ROME—Putting an end to much speculation, the Vatican on Wednesday announced that Dallas Bishop Kevin Farrell has been appointed by Pope Francis to head the Vatican’s newly created mega-office on the family, laity, and life issues.

Born in Ireland in 1947, Farrell has served as bishop of Dallas since 2007. Starting Sept. 1, he’ll become the Prefect of the Dicastery for the Laity, Family and Life.

The creation of this new office is part of Francis’ attempt to reform the Roman Curia, meaning the government of the Catholic Church.

His older brother, Bishop Brian Farrell, currently serves as Secretary of the Vatican’s Pontifical Council for Promoting Christian Unity. As a fun fact, the younger brother, created a bishop a year before his elder, has been quoted saying there’s “still some of that sibling rivalry” between the two.

The statutes for the office now headed by Farrell were announced last June, and the office comes from the merger of two current Vatican departments: The Pontifical Council for the Laity and the Pontifical Council for the Family.

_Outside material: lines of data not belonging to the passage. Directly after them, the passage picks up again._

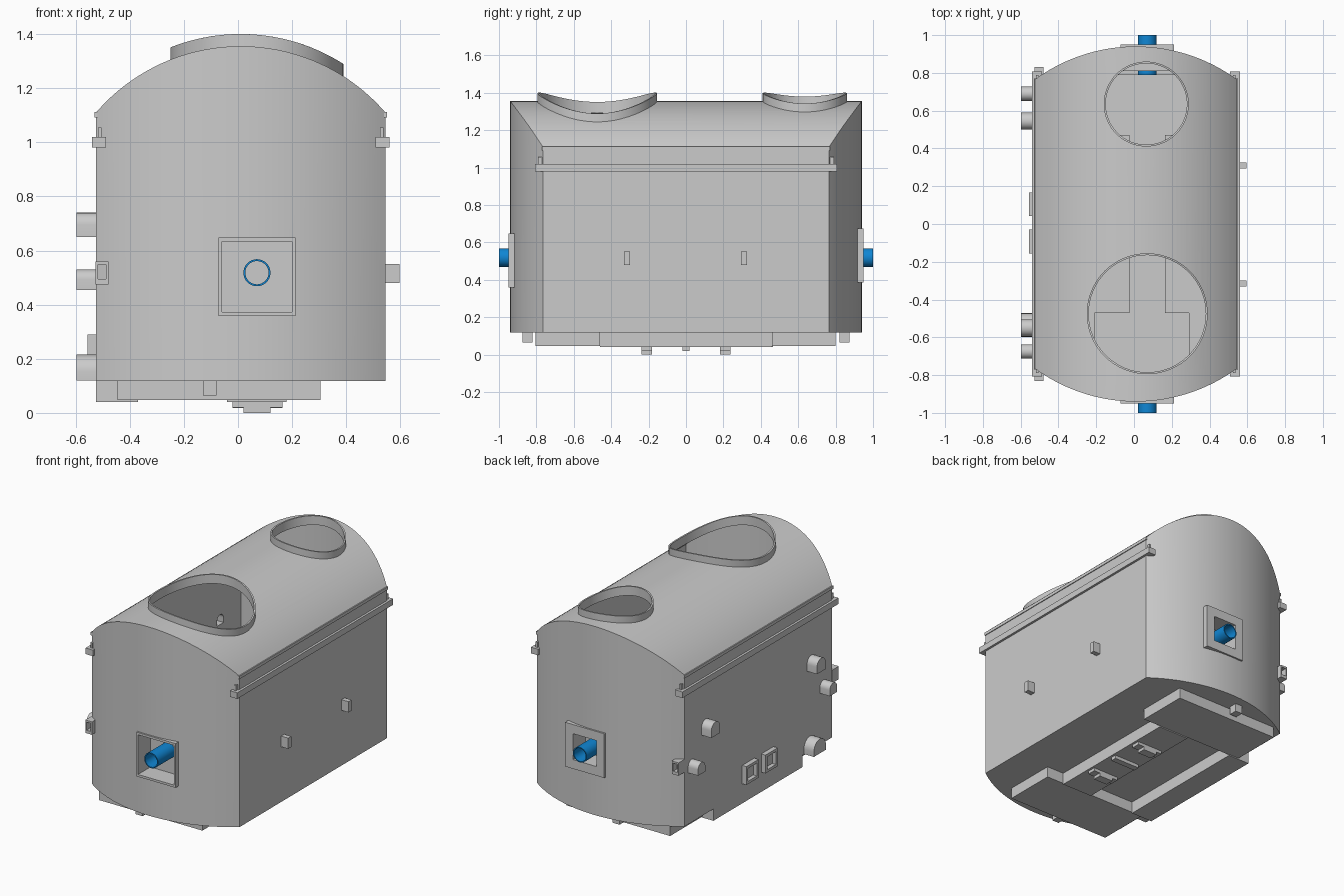
import bpy, bmesh, math

if "Cube" in bpy.data.objects:
    bpy.data.objects.remove(bpy.data.objects["Cube"])

CX, HALF = 0.01, 0.535          # body centre line and half width
R_END, R_ROOF = 0.905, 0.706    # end wall and roof radii


def finish(name, bm, smooth=False):
    bmesh.ops.recalc_face_normals(bm, faces=bm.faces)
    me = bpy.data.meshes.new(name)
    bm.to_mesh(me)
    bm.free()
    ob = bpy.data.objects.new(name, me)
    bpy.context.collection.objects.link(ob)
    if smooth:
        shade(ob)
    return ob


def activate(ob):
    bpy.ops.object.select_all(action='DESELECT')
    ob.select_set(True)
    bpy.context.view_layer.objects.active = ob


def shade(ob):
    activate(ob)
    bpy.ops.object.shade_smooth_by_angle(angle=math.radians(25))


def loft(name, rings, closed=False, smooth=False):
    """Skin a row of equal loops; cap the ends unless the row is closed."""
    bm = bmesh.new()
    vs = [[bm.verts.new(p) for p in r] for r in rings]
    n = len(rings[0])
    for a, b in zip(vs, vs[1:] + ([vs[0]] if closed else [])):
        for i in range(n):
            j = (i + 1) % n
            bm.faces.new((a[i], a[j], b[j], b[i]))
    if not closed:
        bm.faces.new(vs[0])
        bm.faces.new(vs[-1])
    return finish(name, bm, smooth)


def box(name, x0, x1, y0, y1, z0, z1):
    return loft(name, [[(x, y0, z0), (x, y1, z0), (x, y1, z1), (x, y0, z1)] for x in (x0, x1)])


def cut(ob, *cutters, keep=False):
    for c in cutters:
        c.hide_render = True
        m = ob.modifiers.new("cut", 'BOOLEAN')
        m.operation, m.solver, m.object = 'DIFFERENCE', 'EXACT', c
        activate(ob)
        bpy.ops.object.modifier_apply(modifier=m.name)
        if not keep:
            bpy.data.objects.remove(c)


def roof_z(x, t=0.0):
    return 1.355 - R_ROOF + math.sqrt((R_ROOF - t) ** 2 - (x - CX) ** 2)


def end_y(x, t=0.0):
    return 0.94 - R_END + math.sqrt((R_END - t) ** 2 - (x - CX) ** 2)


def vault(name, t):
    """Body volume, shrunk inward by t."""
    rings = []
    for i in range(41):
        x = CX + (HALF - t) * (i / 20 - 1)
        y, z = end_y(x, t), roof_z(x, t)
        rings.append([(x, -y, 0.118 + t), (x, y, 0.118 + t), (x, y, z), (x, -y, z)])
    return loft(name, rings)


def circle(cx, cy, r, n=64):
    return [(cx + r * math.cos(2 * math.pi * i / n), cy + r * math.sin(2 * math.pi * i / n)) for i in range(n)]


def arch(name, x0, x1, cy, z0, w, h):
    """Round-topped stub along x."""
    r = w / 2
    prof = [(cy - r, z0), (cy + r, z0)]
    prof += [(cy + r * math.cos(a), z0 + h - r + r * math.sin(a)) for a in [math.pi * i / 12 for i in range(13)]]
    return loft(name, [[(x, y, z) for y, z in prof] for x in (x0, x1)], smooth=True)


# Hollow vaulted body
body = vault("body_shell", 0.0)
cut(body, vault("inner", 0.015))

# Roof hatches with collars that follow the roof
for name, cx, cy, r in (("large_hatch", 0.07, -0.475, 0.32), ("small_hatch", 0.065, 0.635, 0.225)):
    cut(body, loft("hole", [[(x, y, z) for x, y in circle(cx, cy, r - 0.005)] for z in (1.1, 1.5)]))
    rings = []
    for (xo, yo), (xi, yi) in zip(circle(cx, cy, r), circle(cx, cy, r - 0.01)):
        z = roof_z(xo)
        rings.append([(xo, yo, z - 0.015), (xo, yo, z + 0.045), (xi, yi, z + 0.045), (xi, yi, z - 0.015)])
    loft(name + "_collar", rings, closed=True, smooth=True)

# Floor wells and the trays below them
wells = [box("well", -0.21, 0.29, -0.79, -0.47, 0.06, 0.2),
         box("well", -0.21, 0.29, 0.47, 0.79, 0.06, 0.2),
         box("well", -0.025, 0.165, -0.5, 0.5, 0.055, 0.2)]
trays = [box("front_tray", -0.445, 0.305, -0.805, -0.46, 0.047, 0.12),
         box("back_tray", -0.445, 0.305, 0.46, 0.80, 0.047, 0.12),
         box("centre_tray", -0.04, 0.18, -0.46, 0.46, 0.04, 0.12)]
for ob in trays + [body]:
    cut(ob, *wells, keep=True)
for w in wells:
    bpy.data.objects.remove(w)
box("left_tray", -0.524, -0.37, -0.46, 0.465, 0.04, 0.12)
box("centre_block", -0.02, 0.165, -0.02, 0.02, 0.018, 0.045)
for s, side in ((-1, "front"), (1, "back")):
    box(side + "_skid", 0.02, 0.12, s * 0.21 - 0.028, s * 0.21 + 0.028, 0.0, 0.045)
    box(side + "_skid_base", -0.02, 0.165, s * 0.21 - 0.028, s * 0.21 + 0.028, 0.02, 0.045)
    box(side + "_foot", -0.13, -0.08, s * 0.847 - 0.027, s * 0.847 + 0.027, 0.065, 0.12)

# Recessed pipe boxes on both ends, each with a blue pipe
blue = bpy.data.materials.new("blue")
blue.diffuse_color = (0.005, 0.24, 0.66, 1)
blue.use_nodes = True
blue.node_tree.nodes["Principled BSDF"].inputs["Base Color"].default_value = blue.diffuse_color
for s, side, zc, hx, hz in ((-1, "front", 0.503, 0.13, 0.13), (1, "back", 0.53, 0.085, 0.085)):
    def slab(n, h, k, a, b):
        return box(n, 0.07 - h, 0.07 + h, min(s * a, s * b), max(s * a, s * b), zc - k, zc + k)
    cut(body, slab("opening", 0.135, 0.135, 0.83, 1.0))
    liner = slab(side + "_pipe_box", 0.142, 0.145, 0.81, 0.95)
    cut(liner, slab("recess", hx, hz, 0.822, 1.0))
    rings = []
    for r, y in ((0.05, 0.79), (0.05, 1.0), (0.043, 1.0), (0.043, 0.80)):
        rings.append([(0.07 + x, s * y, 0.518 + z) for x, z in circle(0, 0, r, 32)])
    pipe = loft(side + "_pipe", rings, smooth=True)
    pipe.data.materials.append(blue)

# Arched hollow stubs on the left wall
for i, (y, z0, w, h) in enumerate(((0.545, 0.65, 0.09, 0.09), (0.69, 0.455, 0.075, 0.075),
                                   (-0.55, 0.65, 0.09, 0.09), (-0.675, 0.455, 0.075, 0.075),
                                   (-0.535, 0.12, 0.125, 0.095))):
    stub = arch(f"left_stub_{i}", -0.597, -0.515, y, z0, w, h)
    hole = arch("hole", -0.588, -0.49, y, z0 + 0.016, w - 0.024, h - 0.026)
    cut(stub, hole, keep=True)
    cut(body, hole)
    shade(stub)

# Square ports low on the left wall
for i, y in enumerate((0.105, -0.093)):
    port = box(f"left_port_{i}", -0.556, -0.515, y - 0.063, y + 0.063, 0.17, 0.29)
    cut(port, box("hole", -0.6, -0.53, y - 0.045, y + 0.045, 0.188, 0.272))

# Pegs on the right wall
for i, y in enumerate((-0.315, 0.31)):
    box(f"right_peg_{i}", 0.54, 0.596, y - 0.016, y + 0.016, 0.48, 0.55)

# Side rails with wrapped ends, eave lips and corner brackets
for s, side in ((-1, "left"), (1, "right")):
    def span(n, a, b, *rest):
        xs = sorted((CX + s * a, CX + s * b))
        return box(f"{side}_{n}", *xs, *rest)
    span("rail", 0.532, 0.55, -0.8, 0.8, 0.98, 1.02)
    span("eave_lip", 0.53, 0.54, -0.77, 0.77, 1.092, 1.112)
    for e, end in ((-1, "front"), (1, "back")):
        ys = sorted((e * 0.77, e * 0.808))
        span(end + "_rail_end", 0.498, 0.55, *ys, 0.98, 1.02)
        span(end + "_rail_post", 0.515, 0.528, *sorted((e * 0.765, e * 0.79)), 1.02, 1.055)
        if s < 0:
            b = span(end + "_bracket", 0.488, 0.537, *sorted((e * 0.76, e * 0.83)), 0.475, 0.56)
            cut(b, box("slot", -0.518, -0.488, *sorted((e * 0.7, e * 0.9)), 0.495, 0.548))
shade(body)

The Pontifical Academy for Life will also be connected to this new department.

The decision to put these three together has garnered the new office the label of “mega-dicastery.”

The Vatican statement announcing Farrell’s new position gave no indication as to where Polish Cardinal Stanislaw Rylko, currently head of the Council for the Laity, will go to next. Italian Archbishop Vincenzo Paglia, until now head of the Council for the Family, was appointed new president of the Pontifical Academy for Life.

Cardinal Donald Wuerl, Archbishop of Washington and a close Francis adviser, released a statement on Wednesday describing the appointment as “welcome news” given Farrell’s “demonstrated pastoral skills and his recognized administrative abilities.”

Farrell and Wuerl worked together in DC in 2006-2007, where the new Vatican official served as an auxiliary bishop before being transferred to Dallas.

He started out as a Legionaries of Christ priest, but left in 1984 to become a member of the diocesan clergy.

He obtained his Bachelor of Arts degree from the University of Salamanca in Spain, studied philosophy and theology at Rome’s Pontifical Gregorian University, and dogmatic and pastoral theology in the Pontifical University of St. Thomas Aquinas.

Farrell also holds a Master’s in business and administration from the University of Notre Dame, which probably came in handy when he served as treasurer of the U.S. Conference of Catholic Bishops (USCCB) and chairman of the bishops’ Committee on Budget and Finance.

Ordained a priest in Rome, he began his ministry in Monterrey, Mexico, where he served for seven years (and perfected Spanish). In 1984, Farrell was assigned to the United States and incardinated in the Archdiocese of Washington, D.C.

John Paul II made him auxiliary bishop in 2001.

In Wednesday’s statement, Wuerl also lauded Francis’ decision to create the new dicastery, saying it’s the pope’s way to call the attention of the whole Church “to the role of the laity and the importance of a robust, pastoral activity and support of family and married life.”

“How appropriate that so soon after the publication of the post-synodal apostolic exhortation, Amoris Laetitia, with its widespread and wholehearted reception in the Church, we would now have a new Vatican office to further that important ministry,” Wuerl said.

Although early in the reform Francis had voiced the possibility of a married couple heading this new dicastery, the document released on June 4 had anticipated it’d be led by a prefect, always a cardinal or an archbishop “unless specified” by “some special law.”

The new office will also have a secretary, “who could be a lay person,” and three sub-secretaries, one for laity, one for family and one for life, who according to the statutes “will have to be laity.”

The norms, approved by Francis “ad experimentum,” say the new department will promote “the pastoral care of the family, maintain the dignity and basic good of the Sacrament of marriage, favor the rights and responsibilities of the Church in civil society.”

Francis’ reform of the curia will conclude with a revised, or completely new, version of Pastor Bonus, currently the curia’s internal constitution, issued by Pope John Paul II and which the Argentine pontiff decided to revise with the help of a group of nine cardinal advisers.